Broccoli is a basic, used in salads, soups, casseroles, and more traditional cozy dishes. The cruciferous, crunchy vegetable is perfect for a comforting and warm winter dish. Load up your cheesy casserole with broccoli and you’ll get the benefit of potassium, vitamin B6, manganese, and half a dozen other mood- and brain-boosting nutrients.
Whether they’re paired with hummus, dipped in ranch, or shredded over salad, these crunchy orange vegetables are an inexpensive and colorful way to add nourishment to your plate. Carrots are known for being great for your eyesight — and they are. But they offer a lot more benefits than that. Carrots have biotin, making them very good for your skin and hair. They’re also lush with minerals like potassium.
You might not be cooking with this vegetable very often — though there are dozens of ways to do so — but go to any restaurant this season and you’re likely to see cauliflower on the menu. Delicious when roasted, cauliflower contains choline, a rare nutrient also found in egg yolks, alongside other vitamins such as K and C.

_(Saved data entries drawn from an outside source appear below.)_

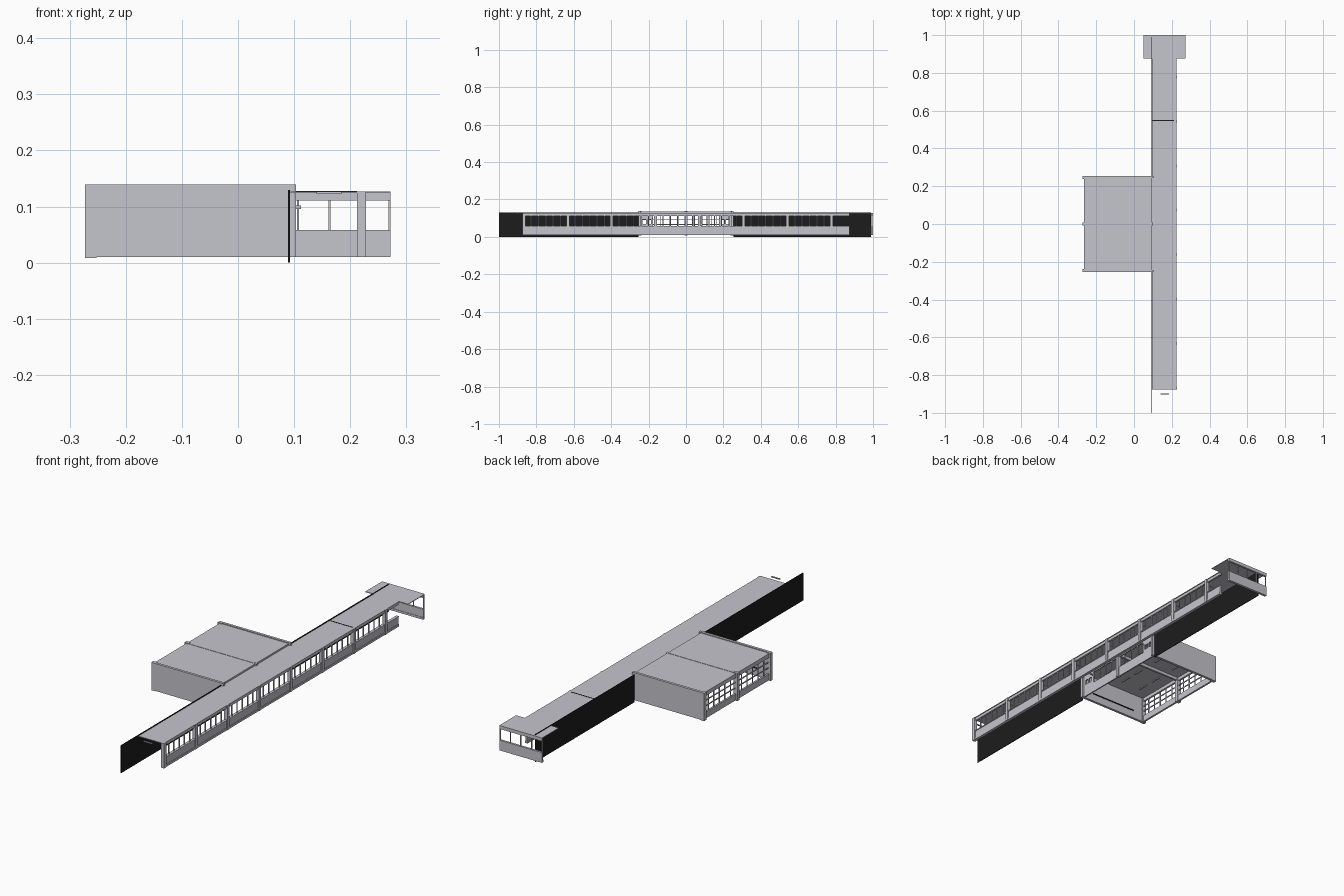
import bpy, bmesh

cube = bpy.data.objects.get("Cube")
if cube:
    bpy.data.objects.remove(cube, do_unlink=True)


def material(name, color):
    m = bpy.data.materials.new(name)
    m.use_nodes = True
    m.diffuse_color = (*color, 1)
    m.node_tree.nodes["Principled BSDF"].inputs["Base Color"].default_value = (*color, 1)
    return m


GREY = material("pale grey", (0.56, 0.56, 0.61))
BLACK = material("black", (0.012, 0.012, 0.012))


def boxes(name, ranges, mat=GREY):
    """One object made of boxes, each given as x, y and z ranges."""
    bm = bmesh.new()
    for lim in ranges:
        verts = bmesh.ops.create_cube(bm, size=1)["verts"]
        for v in verts:
            v.co = [(lo + hi) / 2 + c * (hi - lo) for c, (lo, hi) in zip(v.co, lim)]
    mesh = bpy.data.meshes.new(name)
    bm.to_mesh(mesh)
    bm.free()
    mesh.materials.append(mat)
    ob = bpy.data.objects.new(name, mesh)
    bpy.context.collection.objects.link(ob)
    return ob


def around(c, w):
    return (c - w / 2, c + w / 2)


def spread(lo, hi, n):
    """The n - 1 inner division points of a span."""
    return [lo + (hi - lo) * i / n for i in range(1, n)]


BASE, SILL, HEAD, ROOF = 0.01, 0.058, 0.111, 0.127
END = 0.875
PITCH = 0.235
columns = [-0.867 + PITCH * i for i in range(8)]

# Corridor roof with the wider end lobby
boxes("corridor_roof", [((0.094, 0.226), (-END, END), (0.124, ROOF))])
boxes("lobby_roof", [((0.05, 0.272), (END, 1), (0.124, ROOF))])
boxes("roof_joint", [((0.097, 0.212), around(0.548, 0.005), (0.126, 0.1278))], BLACK)

# Corridor window wall
wall_x = (0.214, 0.223)
boxes("corridor_sill", [(wall_x, (-END, END), (BASE, SILL))])
boxes("corridor_skirting", [((0.212, 0.226), (-END, END), (BASE, 0.02))])
boxes("corridor_ledge", [((0.212, 0.226), (-END, END), (SILL - 0.004, SILL))])
boxes("corridor_beam", [(wall_x, (-END, END), (HEAD, 0.125))])
boxes("corridor_columns", [((0.212, 0.228), around(y, 0.016), (BASE, ROOF)) for y in columns])
boxes("corridor_mullions", [
    (around(0.218, 0.004), around(y, 0.005), (SILL, HEAD))
    for a, b in zip(columns, columns[1:]) for y in spread(a, b, 6)])

# Lobby window wall at the back
boxes("lobby_sill", [((0.05, 0.272), (0.99, 1), (BASE, SILL)),
                     ((0.05, 0.272), (0.988, 1), (BASE, 0.02))])
boxes("lobby_beam", [((0.05, 0.272), (0.99, 1), (HEAD, ROOF))])
boxes("lobby_mullions", [(around(x, 0.004), around(0.995, 0.004), (SILL, HEAD))
                         for x in (0.052, 0.107, 0.163, 0.217, 0.27)])

# Black inner corridor walls on both sides of the room
boxes("black_walls", [(around(0.091, 0.003), (-1, -0.255), (0, 0.13)),
                      (around(0.091, 0.003), (0.255, 0.99), (0, 0.13))], BLACK)

# Corridor ceiling lights, one in each bay and one beyond the open end
boxes("corridor_lights", [(around(0.162, 0.045), around(-0.9 + PITCH * i, 0.006), (0.1225, 0.1268))
                          for i in range(8)])

# Room end walls, roof and beams
TOP = 0.139
boxes("room_end_walls", [((-0.266, 0.103), (-0.255, -0.243), (BASE, TOP)),
                         ((-0.266, 0.103), (0.243, 0.255), (BASE, TOP))])
boxes("room_roof", [((-0.262, 0.088), (-0.245, 0.245), (0.132, 0.135))])
boxes("room_roof_beam", [((-0.262, 0.088), around(0, 0.01), (0.118, 0.1365))])
boxes("room_lights", [(around(x, 0.006), around(y, 0.05), (0.128, 0.1335))
                      for x in (-0.19, -0.085, 0.02) for y in (-0.16, -0.07, 0.07, 0.16)])

# Room window wall with two bays
outer = (-0.265, -0.256)
LOW, HIGH = 0.04, 0.116
posts = (-0.247, 0, 0.247)
boxes("room_columns", [((-0.273, -0.252), around(y, 0.016), (0.008, TOP)) for y in posts])
boxes("room_sill", [(outer, (-0.25, 0.25), (BASE, LOW))])
boxes("room_beam", [(outer, (-0.25, 0.25), (HIGH, 0.135))])
boxes("room_window_frames", [
    (around(-0.26, 0.004), around(y, 0.004), (LOW, HIGH))
    for a, b in zip(posts, posts[1:]) for y in spread(a, b, 6)] + [
    (around(-0.26, 0.004), (-0.247, 0.247), around(z, 0.004)) for z in (0.066, 0.092)])

# Partition between room and corridor: low wall, window band and two door panels
inner = around(0.091, 0.006)
boxes("partition_sill", [(inner, (-0.18, 0.18), (BASE, SILL))])
boxes("partition_beam", [(inner, (-0.245, 0.245), (0.112, 0.135))])
boxes("partition_mullions", [(around(0.091, 0.004), around(y, 0.004), (SILL, HEAD + 0.002))
                             for y in spread(-0.18, 0.18, 8)])
boxes("partition_post", [((0.084, 0.1), around(0, 0.014), (BASE, 0.135))])
for side, s in (("front", -1), ("back", 1)):
    def span(a, b):
        return tuple(sorted((s * a, s * b)))
    boxes(side + "_door_panel", [
        (inner, span(0.176, 0.245), (BASE, 0.07)),
        (inner, span(0.176, 0.245), (0.092, 0.113)),
        (inner, span(0.176, 0.188), (0.07, 0.092)),
        (inner, span(0.207, 0.214), (0.07, 0.092)),
        (inner, span(0.233, 0.245), (0.07, 0.092))])
    boxes(side + "_door_sign", [((0.094, 0.112), around(s * 0.18, 0.003), (0.096, 0.102))])

# Writing board rail on the inside of the front wall
boxes("board_rail", [((-0.2, 0.04), (-0.243, -0.239), (0.046, 0.05))], BLACK)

These miniature fruits are a classic after Christmastime. They make colorful centerpieces in a fruit basket and can be cheaply bought in bulk. Consider picking up a crate on your next grocery run for the calcium, magnesium, potassium, and phosphorous bursting inside.
Who knew superfoods could be so simple? Eggs, the staple of breakfasts and brunches galore, are chock full of nutrients vital for wintertime. Healthy fats are especially essential for your body to keep itself warm during these chilly months, and the iron, carotenoids, and other vitamins and minerals help your body ward off sickness and stay healthy. There are over 50 ways to cook them, so you’ll never tire of serving eggs!
Luckily, you probably get this superfood at almost every meal. It might make you smell bad, but this flavor booster is a huge mood-booster as well — the vitamin B6 helps gives your body energy during this sun-deprived season. From garlic, you’ll also get phosphorous, calcium, potassium, iron, copper, and even the rare nutrient selenium.
This vegetable gets a lot of attention, but it truly can’t be overhyped. In addition to healthy fiber, kale has thiamin, folate, iron, magnesium, vitamin A, calcium…. The list goes on. The trick to making kale palatable is to either cook it right or massage it well. You might not be keen on massaging a bushel of leaves, but the change in texture is well worth the effort. Use healthy oil, like olive or avocado, to wet the leaves and massage until they turn darker in color.
You don’t have to start biting these sour fruits whole. But squirt some lemon juice in your water or cook a zesty recipe with the citrus fruit to reap some of the many benefits. Of course, drinking lemon water has perks of its own, but any method of consuming the fruit could give you at least a dozen vitamins and minerals like potassium and vitamin C.
Nicknamed the “skinny nut” for their low calorie count, there’s more to pistachios than just ease of snacking. In each 50-kernel serving, you get a large dose of antioxidants, copper, and vitamin B6.
If you’re not a fan of kale, don’t fret — spinach has your back. Packed with similar benefits to the crunchy vegetable, spinach makes an apt replacement to kale or any other leafy green. Blend some into a green smoothie, make a crisp spinach salad, or cook some up any way you like. The sky is the limit with this versatile green!
Sweet potatoes are famous for being the “healthier” potato, but the truth is that both kinds have benefits of their own! Like carrots, sweet potatoes get their orange tint from carotenoids — a type of vitamin that helps maintain the health of your eyes. They also contain vitamin C, to help support your immune system. Try giving your immunity a jolt with one of these immune-boosting recipes to get you through flu season.
These are some of the most common ones out there, but in terms of superfoods, there are so many more fruits and vegetables to discover. Click here for the 25 best winter superfoods.